Transformation of various kinds of mercury into methylmercury is a crucial step in the bioaccumulation process. An unfortunate irony is that more productive ecosystems such as wetlands and flooded agriculture tend to generate more methylmercury. A national survey by the USGS of 21 large watersheds across the U.S. demonstrated that methylmercury levels in fish were determined largely by methylmercury concentration in water, and that the percentage of wetlands in these watersheds was an important factor influencing methylmercury concentrations in water. The CALFED Program provided more than $30 million for scientific research into the status of mercury in the Delta and the mechanisms that control the formation of methylmercury. Now actions are needed to implement control measures. Proponents of projects—to rehabilitate land, restore riparian habitat, and manage sediment and water—need tools and incentives to encourage environmentally sound removal techniques that minimize the transport of mercury and its transformation to methylmercury. Regulators need to measure current conditions and to monitor over time the effectiveness of their policies on project outcomes. Health officials need to convey accurate, relevant public messages.

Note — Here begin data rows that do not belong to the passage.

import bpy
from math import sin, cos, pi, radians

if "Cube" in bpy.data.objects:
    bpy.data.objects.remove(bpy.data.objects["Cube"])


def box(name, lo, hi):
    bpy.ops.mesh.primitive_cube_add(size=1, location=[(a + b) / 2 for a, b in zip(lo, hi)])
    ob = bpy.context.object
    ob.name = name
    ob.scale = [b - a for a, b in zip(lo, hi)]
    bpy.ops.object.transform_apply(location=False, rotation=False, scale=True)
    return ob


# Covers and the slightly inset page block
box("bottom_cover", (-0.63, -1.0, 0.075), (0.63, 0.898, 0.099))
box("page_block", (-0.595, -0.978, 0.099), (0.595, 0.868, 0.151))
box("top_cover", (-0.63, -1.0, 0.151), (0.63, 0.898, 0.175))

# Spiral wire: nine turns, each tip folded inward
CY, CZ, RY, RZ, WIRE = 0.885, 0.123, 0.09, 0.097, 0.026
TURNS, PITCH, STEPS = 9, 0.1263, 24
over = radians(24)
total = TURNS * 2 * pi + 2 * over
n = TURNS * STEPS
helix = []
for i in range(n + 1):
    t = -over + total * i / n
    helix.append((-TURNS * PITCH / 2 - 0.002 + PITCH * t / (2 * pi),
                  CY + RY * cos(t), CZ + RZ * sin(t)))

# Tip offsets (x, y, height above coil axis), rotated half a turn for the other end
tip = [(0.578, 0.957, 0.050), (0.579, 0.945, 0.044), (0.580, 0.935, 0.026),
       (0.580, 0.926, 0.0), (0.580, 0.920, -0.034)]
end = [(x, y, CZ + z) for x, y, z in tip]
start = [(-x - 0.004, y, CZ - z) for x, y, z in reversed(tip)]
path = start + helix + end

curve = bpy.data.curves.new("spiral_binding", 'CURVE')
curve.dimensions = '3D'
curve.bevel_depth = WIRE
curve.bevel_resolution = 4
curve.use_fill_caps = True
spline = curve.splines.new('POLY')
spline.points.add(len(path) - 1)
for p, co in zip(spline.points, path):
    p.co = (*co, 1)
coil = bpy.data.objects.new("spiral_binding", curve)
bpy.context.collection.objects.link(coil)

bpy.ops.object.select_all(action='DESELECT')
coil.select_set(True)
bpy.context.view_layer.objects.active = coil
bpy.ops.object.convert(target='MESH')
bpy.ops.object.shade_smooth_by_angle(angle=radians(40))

The above article is reprinted A Roadmap to Watershed Management, in the chapter Sacramento River Basin.